In the last decade the term "fracking" has become part of the national lexicon.
Now, it's the focus of a new anthology that pulls together the work of almost 50 writers. It's called Fracture: Essays, Poems, and Stories on Fracking in America.
The anthology was edited by Taylor Brorby and Stefanie Brook Trout.
Fracking, or hydraulic fracturing, has been around for decades. It's a method of extracting natural gas or oil by drilling into rock and allowing the fossil fuel to escape.
The reason it started to become more well known is because of a development called horizontal hydraulic fracturing.
Instead of just drilling down, technology was developed to turn the drill bit horizontally and frack along the rock for long distances. It also led to more complaints about contaminated water wells, and in some cases minor earth tremors.
The process also requires much more fracking fluid, which uses a lot of water mixed with chemicals that make it unusable upon retrieval.
That has a lot of people more than a little concerned.
Trout joined us today along with Maryann Lesert, who wrote one of the stories in Fracture, to talk about the collection and some of the concerns voiced by the writers who contributed to the project.

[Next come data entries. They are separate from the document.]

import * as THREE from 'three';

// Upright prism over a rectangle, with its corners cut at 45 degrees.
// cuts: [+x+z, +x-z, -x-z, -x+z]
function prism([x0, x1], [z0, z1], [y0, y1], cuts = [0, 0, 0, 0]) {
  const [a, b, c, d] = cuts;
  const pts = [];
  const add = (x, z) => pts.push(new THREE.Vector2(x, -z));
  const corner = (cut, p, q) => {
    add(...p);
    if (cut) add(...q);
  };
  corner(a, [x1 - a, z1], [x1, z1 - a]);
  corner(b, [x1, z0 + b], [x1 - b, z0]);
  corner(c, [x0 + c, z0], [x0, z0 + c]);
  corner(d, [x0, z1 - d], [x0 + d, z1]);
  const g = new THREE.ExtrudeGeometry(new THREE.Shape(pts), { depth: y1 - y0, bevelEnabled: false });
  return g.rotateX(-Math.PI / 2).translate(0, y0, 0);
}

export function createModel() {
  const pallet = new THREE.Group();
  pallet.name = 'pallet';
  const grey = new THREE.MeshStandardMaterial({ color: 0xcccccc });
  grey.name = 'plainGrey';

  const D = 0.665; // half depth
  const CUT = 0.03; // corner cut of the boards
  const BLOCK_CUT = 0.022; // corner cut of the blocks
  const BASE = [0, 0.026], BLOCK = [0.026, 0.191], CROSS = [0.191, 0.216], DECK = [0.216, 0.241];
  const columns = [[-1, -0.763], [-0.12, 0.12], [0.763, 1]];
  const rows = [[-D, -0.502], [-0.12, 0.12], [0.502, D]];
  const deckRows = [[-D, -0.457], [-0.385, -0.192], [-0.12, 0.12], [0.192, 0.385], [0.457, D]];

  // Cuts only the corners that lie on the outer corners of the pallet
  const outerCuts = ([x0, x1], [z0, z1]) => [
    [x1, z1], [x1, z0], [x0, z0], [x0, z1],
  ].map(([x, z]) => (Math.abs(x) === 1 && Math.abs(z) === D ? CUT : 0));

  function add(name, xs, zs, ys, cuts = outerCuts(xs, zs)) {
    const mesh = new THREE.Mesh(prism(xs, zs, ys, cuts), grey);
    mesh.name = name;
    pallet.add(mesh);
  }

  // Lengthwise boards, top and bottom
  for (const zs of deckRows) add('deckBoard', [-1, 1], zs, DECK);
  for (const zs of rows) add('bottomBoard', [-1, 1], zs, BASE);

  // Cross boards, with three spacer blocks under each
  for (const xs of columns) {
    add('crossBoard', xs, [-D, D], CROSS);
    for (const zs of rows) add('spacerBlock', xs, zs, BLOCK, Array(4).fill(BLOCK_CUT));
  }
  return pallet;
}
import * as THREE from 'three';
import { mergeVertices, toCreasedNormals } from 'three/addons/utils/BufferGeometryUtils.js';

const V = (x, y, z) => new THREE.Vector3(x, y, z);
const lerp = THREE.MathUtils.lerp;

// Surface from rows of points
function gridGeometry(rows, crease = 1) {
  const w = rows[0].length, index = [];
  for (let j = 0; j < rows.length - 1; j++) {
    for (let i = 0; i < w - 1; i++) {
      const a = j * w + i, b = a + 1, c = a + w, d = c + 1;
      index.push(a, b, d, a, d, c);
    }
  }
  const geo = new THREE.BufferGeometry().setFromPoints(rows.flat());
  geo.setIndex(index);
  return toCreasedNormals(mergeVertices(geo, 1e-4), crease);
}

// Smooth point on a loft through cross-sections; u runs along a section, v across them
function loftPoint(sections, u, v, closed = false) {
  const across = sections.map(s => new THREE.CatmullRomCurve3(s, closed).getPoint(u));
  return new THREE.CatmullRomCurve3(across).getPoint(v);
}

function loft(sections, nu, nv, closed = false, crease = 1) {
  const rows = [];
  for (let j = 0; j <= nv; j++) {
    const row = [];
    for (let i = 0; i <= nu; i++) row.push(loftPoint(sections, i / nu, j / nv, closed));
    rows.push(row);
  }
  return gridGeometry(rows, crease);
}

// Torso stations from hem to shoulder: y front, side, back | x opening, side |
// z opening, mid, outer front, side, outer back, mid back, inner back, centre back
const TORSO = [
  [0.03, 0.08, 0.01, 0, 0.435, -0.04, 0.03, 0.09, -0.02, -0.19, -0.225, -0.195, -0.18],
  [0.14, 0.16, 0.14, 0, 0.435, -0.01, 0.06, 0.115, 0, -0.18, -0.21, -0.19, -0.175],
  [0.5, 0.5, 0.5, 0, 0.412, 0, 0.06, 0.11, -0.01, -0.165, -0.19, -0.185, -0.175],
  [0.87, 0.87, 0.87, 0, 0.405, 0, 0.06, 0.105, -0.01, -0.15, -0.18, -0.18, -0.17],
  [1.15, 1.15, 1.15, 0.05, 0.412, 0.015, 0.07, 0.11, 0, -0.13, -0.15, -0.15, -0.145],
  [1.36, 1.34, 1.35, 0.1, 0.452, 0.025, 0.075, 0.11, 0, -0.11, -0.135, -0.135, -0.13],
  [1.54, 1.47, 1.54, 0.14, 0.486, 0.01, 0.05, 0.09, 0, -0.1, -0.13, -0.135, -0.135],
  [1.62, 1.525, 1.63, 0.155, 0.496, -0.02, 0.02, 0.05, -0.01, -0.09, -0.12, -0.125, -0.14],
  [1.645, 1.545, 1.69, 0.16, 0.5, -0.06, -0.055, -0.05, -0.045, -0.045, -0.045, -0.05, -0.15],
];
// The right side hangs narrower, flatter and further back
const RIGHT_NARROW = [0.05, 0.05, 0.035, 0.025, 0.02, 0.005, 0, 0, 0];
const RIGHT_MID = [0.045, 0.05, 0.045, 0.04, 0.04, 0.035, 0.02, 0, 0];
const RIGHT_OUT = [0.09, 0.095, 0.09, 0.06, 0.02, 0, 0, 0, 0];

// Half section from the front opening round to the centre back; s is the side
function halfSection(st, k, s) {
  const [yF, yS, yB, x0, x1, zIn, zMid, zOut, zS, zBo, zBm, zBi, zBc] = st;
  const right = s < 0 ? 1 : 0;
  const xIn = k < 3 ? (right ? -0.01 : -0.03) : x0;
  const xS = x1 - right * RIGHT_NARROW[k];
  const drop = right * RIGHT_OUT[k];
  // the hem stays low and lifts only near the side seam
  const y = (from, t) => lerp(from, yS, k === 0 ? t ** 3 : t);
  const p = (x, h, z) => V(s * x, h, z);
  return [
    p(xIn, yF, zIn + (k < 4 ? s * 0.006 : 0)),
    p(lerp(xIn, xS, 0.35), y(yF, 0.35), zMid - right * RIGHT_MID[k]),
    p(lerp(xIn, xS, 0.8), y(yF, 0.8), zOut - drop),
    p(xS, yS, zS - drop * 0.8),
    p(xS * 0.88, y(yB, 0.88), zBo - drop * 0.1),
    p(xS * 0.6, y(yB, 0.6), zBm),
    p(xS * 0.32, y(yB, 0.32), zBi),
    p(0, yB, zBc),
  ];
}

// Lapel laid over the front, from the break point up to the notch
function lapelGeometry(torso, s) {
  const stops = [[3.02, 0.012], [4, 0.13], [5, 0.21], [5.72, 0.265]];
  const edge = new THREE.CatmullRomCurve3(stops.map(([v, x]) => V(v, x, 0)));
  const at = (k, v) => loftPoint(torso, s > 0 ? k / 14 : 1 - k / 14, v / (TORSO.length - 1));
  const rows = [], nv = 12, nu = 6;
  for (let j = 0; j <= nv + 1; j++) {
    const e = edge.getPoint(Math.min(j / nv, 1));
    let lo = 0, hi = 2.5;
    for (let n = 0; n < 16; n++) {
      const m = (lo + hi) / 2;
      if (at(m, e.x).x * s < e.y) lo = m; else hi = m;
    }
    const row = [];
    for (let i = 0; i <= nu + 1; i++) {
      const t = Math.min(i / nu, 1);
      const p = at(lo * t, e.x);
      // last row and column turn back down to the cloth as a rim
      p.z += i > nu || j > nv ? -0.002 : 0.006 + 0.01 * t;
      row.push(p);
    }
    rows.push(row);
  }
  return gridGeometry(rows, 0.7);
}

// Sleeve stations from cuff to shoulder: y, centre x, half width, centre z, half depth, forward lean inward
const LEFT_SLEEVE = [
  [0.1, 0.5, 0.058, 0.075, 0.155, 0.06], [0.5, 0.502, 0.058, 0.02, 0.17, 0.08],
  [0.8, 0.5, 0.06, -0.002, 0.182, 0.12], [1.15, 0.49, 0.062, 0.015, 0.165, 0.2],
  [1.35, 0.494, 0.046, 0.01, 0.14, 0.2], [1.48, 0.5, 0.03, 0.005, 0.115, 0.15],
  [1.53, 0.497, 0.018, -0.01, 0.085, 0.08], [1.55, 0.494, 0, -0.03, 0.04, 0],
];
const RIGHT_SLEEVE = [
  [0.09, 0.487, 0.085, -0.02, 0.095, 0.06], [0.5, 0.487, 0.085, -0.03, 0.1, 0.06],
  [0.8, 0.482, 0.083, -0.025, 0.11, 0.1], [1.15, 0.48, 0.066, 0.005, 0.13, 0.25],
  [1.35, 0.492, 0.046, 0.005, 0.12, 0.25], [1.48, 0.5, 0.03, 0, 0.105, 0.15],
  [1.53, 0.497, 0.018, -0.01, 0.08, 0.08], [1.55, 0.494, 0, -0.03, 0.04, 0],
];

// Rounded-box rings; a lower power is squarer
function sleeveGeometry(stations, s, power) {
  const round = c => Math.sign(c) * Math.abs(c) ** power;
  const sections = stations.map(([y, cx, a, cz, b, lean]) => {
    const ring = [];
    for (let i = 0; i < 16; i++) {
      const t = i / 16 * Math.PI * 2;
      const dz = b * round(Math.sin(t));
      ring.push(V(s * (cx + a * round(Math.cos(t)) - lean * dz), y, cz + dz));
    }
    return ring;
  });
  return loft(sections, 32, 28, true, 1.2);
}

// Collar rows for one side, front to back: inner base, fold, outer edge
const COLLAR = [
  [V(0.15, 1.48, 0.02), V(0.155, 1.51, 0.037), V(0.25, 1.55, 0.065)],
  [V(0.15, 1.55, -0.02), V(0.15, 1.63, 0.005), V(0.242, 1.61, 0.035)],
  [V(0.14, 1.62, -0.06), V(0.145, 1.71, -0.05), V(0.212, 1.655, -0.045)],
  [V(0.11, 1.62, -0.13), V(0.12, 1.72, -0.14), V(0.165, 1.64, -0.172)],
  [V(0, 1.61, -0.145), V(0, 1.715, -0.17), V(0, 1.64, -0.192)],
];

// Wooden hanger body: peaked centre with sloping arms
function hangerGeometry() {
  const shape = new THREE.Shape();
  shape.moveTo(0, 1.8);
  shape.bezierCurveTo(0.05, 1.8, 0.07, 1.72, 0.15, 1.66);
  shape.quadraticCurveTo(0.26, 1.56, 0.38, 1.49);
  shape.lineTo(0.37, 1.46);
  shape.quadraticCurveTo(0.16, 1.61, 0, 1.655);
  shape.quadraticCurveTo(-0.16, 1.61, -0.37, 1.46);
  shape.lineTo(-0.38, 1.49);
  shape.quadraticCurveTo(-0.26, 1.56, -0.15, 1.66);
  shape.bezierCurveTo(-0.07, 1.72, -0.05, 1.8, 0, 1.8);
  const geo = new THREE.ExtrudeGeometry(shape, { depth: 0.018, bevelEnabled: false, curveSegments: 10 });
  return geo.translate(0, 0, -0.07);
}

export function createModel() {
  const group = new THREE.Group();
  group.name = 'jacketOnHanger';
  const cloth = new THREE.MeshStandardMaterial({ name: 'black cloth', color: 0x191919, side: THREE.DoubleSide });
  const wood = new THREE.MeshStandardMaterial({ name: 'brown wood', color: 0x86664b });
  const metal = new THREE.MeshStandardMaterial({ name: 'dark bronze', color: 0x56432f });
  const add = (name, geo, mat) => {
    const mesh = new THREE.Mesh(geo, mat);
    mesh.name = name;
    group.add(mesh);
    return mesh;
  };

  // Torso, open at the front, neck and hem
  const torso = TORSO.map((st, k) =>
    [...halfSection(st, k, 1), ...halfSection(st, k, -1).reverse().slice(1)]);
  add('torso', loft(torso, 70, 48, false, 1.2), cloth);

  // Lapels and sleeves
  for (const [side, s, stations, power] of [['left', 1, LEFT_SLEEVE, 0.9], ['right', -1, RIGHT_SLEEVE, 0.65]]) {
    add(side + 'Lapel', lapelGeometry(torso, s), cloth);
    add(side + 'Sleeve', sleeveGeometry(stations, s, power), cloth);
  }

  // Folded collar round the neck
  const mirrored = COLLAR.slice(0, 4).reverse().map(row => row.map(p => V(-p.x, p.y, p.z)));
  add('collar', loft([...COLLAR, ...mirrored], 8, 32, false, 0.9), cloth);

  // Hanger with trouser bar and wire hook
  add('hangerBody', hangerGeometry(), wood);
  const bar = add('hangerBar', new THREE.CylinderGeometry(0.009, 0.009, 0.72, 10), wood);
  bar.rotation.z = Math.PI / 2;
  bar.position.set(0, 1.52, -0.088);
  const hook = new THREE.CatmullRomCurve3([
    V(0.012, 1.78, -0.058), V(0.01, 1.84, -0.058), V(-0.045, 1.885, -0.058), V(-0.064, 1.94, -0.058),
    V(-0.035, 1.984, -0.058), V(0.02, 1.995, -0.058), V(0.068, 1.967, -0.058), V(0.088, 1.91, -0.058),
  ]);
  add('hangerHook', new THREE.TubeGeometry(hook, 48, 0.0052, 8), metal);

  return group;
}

Stefanie Brook Trout is a Grand Rapids-based author and teacher.
Maryann Lesert is an associate professor at Grand Rapids Community College.